The days seem very short now that I am in my 8th decade. (Can that possibly be true?) Even though it is August, with the autumn equinox yet to come, I keep feeling that I am getting nowhere fast, days whizzing by before I can grasp them, slipping through my fingers like sand.
Bernadino and I watched a BBC documentary on the subject of time a few months ago. The presenter theorized that time seems to go faster as we get older because we have fewer new experiences, while for children, a butterfly kissing a flower, a drifting cloud, the taste of strawberries, hearing a new nursery rhyme, all are a cause for wonder and delight. As the years pass, not much seems, on the face of it, new anymore;we adults have had routines for decades, not years; have seen and experienced so much we hardly see it anymore.
After all, how many times can a man shave and still find it thrilling? A woman put on lipstick? We brush our teeth, get dressed – put on underwear, socks, pants, shirt, or skirt pretty much automatically. I bet most people even put the same foot first putting on their underwear. I do. Breakfast, lunch, and dinner have come regularly more than 76,000 times by the time you are 70, and whether you prepare something different each time, or eat at a new restaurant, it is still breakfast, lunch and dinner.

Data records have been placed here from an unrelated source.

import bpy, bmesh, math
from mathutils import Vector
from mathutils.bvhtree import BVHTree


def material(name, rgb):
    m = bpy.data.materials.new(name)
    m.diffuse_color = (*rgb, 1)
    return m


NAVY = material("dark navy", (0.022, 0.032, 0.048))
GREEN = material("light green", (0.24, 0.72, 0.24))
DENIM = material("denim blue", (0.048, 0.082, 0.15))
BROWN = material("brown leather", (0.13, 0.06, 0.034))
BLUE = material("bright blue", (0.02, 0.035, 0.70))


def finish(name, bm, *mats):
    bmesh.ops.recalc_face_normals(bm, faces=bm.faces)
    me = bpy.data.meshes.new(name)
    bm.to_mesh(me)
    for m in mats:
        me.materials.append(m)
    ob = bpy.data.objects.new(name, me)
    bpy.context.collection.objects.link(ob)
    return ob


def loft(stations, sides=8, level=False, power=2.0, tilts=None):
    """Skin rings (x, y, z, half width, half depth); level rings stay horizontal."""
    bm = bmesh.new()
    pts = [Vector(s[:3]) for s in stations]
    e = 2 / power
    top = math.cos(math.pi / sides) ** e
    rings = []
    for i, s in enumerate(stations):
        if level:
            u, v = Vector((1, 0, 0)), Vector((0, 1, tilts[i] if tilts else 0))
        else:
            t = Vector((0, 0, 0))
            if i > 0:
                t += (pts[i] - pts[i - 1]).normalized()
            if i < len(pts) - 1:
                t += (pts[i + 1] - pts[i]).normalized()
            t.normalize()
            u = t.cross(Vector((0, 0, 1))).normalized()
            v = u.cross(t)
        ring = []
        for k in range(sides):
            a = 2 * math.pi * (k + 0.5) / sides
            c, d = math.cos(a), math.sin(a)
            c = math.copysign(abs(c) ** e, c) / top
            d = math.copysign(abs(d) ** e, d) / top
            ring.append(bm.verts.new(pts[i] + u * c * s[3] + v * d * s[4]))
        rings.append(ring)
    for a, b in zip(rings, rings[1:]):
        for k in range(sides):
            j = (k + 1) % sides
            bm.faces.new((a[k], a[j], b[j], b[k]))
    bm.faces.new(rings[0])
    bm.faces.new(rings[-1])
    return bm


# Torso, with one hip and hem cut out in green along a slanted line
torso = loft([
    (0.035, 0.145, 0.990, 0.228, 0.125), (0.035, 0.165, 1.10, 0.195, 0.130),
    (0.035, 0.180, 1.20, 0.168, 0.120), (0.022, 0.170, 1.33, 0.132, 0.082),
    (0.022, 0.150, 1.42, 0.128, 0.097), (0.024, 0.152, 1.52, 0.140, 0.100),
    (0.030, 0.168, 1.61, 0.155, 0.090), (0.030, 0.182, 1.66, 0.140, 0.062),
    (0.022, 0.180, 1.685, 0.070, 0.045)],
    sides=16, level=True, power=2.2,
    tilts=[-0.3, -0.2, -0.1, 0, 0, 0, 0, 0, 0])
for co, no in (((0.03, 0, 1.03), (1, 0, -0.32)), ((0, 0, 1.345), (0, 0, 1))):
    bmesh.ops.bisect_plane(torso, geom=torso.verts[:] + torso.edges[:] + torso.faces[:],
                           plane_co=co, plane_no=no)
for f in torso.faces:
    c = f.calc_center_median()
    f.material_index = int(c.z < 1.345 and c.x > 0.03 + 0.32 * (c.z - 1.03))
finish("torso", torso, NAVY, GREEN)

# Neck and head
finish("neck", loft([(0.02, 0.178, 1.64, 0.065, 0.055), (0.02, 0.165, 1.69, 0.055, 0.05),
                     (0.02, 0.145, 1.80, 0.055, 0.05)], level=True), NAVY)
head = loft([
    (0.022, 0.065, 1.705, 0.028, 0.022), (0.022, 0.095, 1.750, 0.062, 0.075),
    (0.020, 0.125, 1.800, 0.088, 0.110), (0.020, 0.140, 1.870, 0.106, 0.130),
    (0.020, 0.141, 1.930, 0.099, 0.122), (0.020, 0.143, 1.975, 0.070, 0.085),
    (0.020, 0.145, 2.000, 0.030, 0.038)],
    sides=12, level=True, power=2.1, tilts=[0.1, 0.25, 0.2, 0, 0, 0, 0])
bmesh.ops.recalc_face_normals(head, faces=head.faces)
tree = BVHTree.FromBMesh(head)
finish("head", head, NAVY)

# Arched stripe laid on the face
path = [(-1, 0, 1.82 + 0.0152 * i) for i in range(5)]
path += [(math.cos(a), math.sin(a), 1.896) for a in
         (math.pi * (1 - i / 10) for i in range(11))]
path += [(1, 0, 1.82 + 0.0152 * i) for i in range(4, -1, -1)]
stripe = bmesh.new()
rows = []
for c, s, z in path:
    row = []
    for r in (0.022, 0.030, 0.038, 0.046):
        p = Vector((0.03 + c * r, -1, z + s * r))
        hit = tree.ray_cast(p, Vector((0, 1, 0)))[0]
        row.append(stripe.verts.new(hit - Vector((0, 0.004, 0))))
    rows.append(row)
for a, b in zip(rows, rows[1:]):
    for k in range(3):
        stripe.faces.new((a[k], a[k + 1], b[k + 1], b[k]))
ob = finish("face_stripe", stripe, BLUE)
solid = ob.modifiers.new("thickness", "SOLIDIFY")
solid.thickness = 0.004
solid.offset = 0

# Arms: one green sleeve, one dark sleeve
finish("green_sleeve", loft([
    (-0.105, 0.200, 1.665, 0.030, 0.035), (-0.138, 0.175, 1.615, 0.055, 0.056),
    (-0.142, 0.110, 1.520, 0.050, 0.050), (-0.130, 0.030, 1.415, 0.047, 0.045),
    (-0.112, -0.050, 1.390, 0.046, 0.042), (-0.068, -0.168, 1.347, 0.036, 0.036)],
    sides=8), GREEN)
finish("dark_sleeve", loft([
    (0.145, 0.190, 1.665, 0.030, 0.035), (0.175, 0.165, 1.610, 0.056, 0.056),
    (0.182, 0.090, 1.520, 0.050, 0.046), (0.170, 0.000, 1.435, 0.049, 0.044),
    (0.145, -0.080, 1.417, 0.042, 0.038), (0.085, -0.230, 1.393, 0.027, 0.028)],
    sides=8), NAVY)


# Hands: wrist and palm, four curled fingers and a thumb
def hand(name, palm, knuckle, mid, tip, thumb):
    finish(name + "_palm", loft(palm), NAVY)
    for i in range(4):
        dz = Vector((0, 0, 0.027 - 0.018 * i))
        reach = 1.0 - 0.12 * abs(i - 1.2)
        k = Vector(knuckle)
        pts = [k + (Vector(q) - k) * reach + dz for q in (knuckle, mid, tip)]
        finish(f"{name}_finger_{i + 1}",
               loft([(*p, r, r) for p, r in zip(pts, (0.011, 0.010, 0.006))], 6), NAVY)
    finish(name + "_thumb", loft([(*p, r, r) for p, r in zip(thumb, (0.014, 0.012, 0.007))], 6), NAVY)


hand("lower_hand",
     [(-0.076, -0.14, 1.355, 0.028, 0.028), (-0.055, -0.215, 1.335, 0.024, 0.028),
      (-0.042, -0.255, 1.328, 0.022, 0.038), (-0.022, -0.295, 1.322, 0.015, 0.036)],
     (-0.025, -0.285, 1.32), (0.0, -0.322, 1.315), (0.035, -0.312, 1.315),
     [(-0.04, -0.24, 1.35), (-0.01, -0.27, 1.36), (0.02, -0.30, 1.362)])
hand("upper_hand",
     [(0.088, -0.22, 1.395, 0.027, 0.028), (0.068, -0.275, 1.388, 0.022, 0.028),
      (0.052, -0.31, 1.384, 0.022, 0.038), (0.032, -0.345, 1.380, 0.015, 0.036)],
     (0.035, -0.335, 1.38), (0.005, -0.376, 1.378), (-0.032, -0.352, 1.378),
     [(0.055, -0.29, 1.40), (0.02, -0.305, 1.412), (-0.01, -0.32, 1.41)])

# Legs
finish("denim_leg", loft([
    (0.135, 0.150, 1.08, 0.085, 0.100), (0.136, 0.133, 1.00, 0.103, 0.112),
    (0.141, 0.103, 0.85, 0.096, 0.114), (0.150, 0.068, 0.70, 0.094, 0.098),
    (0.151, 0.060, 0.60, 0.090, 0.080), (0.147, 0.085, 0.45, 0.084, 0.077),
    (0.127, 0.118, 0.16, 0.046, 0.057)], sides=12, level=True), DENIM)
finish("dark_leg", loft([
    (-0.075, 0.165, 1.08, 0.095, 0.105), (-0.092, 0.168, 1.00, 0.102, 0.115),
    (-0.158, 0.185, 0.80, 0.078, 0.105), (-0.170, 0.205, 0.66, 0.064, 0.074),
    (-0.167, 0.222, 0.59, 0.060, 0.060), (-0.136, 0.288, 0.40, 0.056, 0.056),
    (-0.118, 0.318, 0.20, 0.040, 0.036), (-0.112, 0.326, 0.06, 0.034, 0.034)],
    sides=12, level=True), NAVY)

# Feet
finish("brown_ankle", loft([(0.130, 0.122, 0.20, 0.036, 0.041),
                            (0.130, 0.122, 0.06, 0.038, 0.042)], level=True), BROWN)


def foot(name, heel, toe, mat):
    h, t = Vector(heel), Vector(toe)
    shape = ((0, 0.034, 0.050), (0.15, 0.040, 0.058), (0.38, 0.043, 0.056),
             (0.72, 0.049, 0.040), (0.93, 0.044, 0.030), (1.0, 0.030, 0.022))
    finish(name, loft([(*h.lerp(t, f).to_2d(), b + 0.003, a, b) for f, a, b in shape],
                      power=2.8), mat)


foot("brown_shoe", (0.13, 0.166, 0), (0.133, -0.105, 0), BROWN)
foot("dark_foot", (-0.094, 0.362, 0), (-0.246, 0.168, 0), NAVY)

But I don’t think it is all down to habit and routine, nor that changing the way you shave, put on your socks or your route to work will make any difference, as the presenter suggested. Theoretically, not a single micro-second is the same as the last one; the world changes, the very cells of the body change before you can exhale. If I could live only in the present moment, life must be endlessly fascinating. But I, for one, don’t always pay attention to the present anymore. My mind is busy predicting the future from the past, re-interpreting the past, feeling nostalgia or regret for the past, or pasting hopes and fears onto the future. .
I have lived in California, north and south, Paris, the south of France, and now, southern England. It doesn’t matter. Nowhere is different from another, basically, unless I am. If my own sense of wonder at the present moment has slipped away, I am marching in place, while the immense, loving, present whirls around me.
- Land of Enchantment
- Battle of Britain